▸ Extracted data:
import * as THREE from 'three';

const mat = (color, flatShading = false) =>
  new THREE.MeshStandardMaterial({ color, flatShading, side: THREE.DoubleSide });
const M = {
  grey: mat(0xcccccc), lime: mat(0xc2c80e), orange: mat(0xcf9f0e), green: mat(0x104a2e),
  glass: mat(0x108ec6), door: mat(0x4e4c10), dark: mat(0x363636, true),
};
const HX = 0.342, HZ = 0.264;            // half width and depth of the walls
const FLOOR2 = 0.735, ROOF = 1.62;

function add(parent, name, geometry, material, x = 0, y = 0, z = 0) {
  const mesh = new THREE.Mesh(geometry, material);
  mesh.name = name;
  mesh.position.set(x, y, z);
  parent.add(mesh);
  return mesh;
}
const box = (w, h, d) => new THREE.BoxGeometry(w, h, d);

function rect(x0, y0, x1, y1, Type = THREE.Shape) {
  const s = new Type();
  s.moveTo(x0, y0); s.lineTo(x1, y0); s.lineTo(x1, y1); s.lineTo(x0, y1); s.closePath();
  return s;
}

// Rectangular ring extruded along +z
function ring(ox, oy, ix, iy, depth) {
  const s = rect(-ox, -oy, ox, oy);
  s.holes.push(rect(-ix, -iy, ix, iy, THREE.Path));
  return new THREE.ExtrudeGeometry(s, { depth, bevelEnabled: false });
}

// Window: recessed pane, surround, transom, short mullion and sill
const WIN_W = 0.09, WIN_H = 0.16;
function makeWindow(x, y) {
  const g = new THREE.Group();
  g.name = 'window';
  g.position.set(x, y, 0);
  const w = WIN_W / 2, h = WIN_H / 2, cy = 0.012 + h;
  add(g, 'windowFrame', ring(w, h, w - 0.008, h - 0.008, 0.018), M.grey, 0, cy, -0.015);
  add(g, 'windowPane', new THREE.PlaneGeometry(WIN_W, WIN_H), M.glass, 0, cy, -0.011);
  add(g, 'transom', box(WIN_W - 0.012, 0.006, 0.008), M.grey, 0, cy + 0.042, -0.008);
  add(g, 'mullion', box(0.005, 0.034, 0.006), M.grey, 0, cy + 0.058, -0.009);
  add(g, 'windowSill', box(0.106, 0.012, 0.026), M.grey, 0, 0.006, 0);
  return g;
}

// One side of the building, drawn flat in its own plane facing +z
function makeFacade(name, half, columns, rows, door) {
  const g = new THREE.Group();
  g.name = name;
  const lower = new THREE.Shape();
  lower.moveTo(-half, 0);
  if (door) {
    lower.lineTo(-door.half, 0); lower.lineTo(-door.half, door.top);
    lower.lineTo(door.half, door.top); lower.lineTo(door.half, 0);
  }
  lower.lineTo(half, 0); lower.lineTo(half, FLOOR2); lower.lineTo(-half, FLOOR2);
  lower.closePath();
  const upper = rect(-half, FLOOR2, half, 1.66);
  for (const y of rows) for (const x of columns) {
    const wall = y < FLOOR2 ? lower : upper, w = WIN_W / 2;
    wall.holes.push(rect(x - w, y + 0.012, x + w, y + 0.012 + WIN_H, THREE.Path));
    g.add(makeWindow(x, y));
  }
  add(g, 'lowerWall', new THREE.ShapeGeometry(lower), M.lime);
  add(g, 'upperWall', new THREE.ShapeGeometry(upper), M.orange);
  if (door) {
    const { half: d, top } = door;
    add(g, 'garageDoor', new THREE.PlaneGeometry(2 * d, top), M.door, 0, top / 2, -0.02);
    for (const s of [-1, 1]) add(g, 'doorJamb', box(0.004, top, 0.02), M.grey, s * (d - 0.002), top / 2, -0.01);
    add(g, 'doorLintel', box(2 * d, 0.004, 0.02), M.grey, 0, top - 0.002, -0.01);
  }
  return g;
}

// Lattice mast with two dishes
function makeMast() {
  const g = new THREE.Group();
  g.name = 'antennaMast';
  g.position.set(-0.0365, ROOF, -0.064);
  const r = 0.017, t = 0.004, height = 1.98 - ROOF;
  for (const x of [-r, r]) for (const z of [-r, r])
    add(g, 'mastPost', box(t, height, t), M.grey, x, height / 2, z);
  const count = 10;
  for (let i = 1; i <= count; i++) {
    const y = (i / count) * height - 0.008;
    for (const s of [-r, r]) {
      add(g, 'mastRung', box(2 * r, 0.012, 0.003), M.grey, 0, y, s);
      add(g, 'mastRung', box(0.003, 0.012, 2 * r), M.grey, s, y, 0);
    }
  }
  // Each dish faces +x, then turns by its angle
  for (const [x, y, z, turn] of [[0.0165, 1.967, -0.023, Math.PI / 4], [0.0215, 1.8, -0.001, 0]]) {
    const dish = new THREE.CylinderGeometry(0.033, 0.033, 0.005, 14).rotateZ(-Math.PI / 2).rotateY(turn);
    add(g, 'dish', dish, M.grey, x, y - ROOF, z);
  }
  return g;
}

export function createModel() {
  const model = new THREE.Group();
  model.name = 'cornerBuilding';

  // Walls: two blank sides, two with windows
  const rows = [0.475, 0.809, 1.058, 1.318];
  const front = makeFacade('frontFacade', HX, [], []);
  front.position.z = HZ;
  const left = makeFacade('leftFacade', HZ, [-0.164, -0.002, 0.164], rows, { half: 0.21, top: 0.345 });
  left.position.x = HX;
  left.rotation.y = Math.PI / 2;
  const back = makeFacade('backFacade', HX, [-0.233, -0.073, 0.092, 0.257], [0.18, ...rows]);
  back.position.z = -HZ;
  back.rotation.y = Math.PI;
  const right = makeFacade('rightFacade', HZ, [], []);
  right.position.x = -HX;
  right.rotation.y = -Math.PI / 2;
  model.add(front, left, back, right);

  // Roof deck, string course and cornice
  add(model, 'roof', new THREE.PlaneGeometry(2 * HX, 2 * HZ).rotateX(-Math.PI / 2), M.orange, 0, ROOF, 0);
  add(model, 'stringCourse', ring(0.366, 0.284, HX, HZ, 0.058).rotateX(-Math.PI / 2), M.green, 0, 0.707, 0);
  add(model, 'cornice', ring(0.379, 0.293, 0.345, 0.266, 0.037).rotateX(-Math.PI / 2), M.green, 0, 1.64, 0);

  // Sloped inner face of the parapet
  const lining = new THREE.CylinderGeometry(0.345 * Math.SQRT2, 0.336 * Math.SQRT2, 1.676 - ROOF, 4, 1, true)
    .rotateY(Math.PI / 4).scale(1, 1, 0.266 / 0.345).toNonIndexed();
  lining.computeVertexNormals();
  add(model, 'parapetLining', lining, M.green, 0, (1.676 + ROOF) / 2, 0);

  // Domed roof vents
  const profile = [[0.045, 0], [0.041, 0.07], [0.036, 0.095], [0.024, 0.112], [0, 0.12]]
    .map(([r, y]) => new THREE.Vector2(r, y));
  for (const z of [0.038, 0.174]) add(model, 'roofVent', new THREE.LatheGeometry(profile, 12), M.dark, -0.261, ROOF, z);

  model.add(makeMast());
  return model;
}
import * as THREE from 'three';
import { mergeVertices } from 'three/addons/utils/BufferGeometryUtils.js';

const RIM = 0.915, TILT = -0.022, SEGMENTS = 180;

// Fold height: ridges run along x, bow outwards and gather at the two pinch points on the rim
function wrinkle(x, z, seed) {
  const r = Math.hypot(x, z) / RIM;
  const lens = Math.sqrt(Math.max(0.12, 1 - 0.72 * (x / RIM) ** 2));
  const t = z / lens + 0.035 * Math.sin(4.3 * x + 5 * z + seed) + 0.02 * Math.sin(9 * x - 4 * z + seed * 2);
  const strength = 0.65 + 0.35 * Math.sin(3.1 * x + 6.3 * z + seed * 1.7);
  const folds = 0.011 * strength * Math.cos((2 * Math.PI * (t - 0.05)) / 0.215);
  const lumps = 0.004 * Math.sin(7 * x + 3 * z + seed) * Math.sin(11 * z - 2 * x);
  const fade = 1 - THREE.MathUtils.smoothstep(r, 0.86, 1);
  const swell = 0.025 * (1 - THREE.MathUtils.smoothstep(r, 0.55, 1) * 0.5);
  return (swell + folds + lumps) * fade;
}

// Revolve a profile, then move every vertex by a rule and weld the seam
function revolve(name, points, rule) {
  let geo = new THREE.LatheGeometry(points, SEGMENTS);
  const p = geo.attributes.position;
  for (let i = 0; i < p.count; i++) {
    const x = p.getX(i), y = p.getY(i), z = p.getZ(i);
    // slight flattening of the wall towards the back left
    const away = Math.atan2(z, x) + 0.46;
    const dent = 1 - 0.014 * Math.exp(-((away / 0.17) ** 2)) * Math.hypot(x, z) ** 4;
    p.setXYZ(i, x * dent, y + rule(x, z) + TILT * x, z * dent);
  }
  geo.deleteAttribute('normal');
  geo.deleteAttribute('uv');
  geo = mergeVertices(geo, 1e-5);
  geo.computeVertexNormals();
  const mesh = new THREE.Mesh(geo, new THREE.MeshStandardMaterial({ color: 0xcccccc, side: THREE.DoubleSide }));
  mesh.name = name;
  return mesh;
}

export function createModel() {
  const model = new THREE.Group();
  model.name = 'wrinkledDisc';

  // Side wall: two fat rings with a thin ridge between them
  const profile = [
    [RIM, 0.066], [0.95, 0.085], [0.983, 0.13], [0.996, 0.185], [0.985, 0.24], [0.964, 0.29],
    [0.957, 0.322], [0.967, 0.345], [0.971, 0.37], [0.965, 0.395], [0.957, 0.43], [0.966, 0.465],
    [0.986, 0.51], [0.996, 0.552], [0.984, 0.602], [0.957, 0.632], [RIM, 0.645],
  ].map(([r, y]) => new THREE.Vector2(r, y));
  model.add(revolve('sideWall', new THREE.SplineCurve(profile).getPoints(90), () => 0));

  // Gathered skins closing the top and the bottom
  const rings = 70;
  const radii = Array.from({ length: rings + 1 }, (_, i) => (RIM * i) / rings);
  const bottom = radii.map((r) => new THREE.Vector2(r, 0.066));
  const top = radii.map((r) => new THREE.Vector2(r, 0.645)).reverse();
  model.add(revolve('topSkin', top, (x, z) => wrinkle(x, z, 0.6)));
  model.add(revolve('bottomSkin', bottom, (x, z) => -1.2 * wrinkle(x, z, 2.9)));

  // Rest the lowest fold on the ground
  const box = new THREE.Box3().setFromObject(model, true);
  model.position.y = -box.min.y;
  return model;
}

▸ What the exercise asks:
Everything from the line containing "i) / rings);" through the last line above should be set down exactly; include no other lines.

▸ Response to the task:
  const radii = Array.from({ length: rings + 1 }, (_, i) => (RIM * i) / rings);
  const bottom = radii.map((r) => new THREE.Vector2(r, 0.066));
  const top = radii.map((r) => new THREE.Vector2(r, 0.645)).reverse();
  model.add(revolve('topSkin', top, (x, z) => wrinkle(x, z, 0.6)));
  model.add(revolve('bottomSkin', bottom, (x, z) => -1.2 * wrinkle(x, z, 2.9)));

  // Rest the lowest fold on the ground
  const box = new THREE.Box3().setFromObject(model, true);
  model.position.y = -box.min.y;
  return model;
}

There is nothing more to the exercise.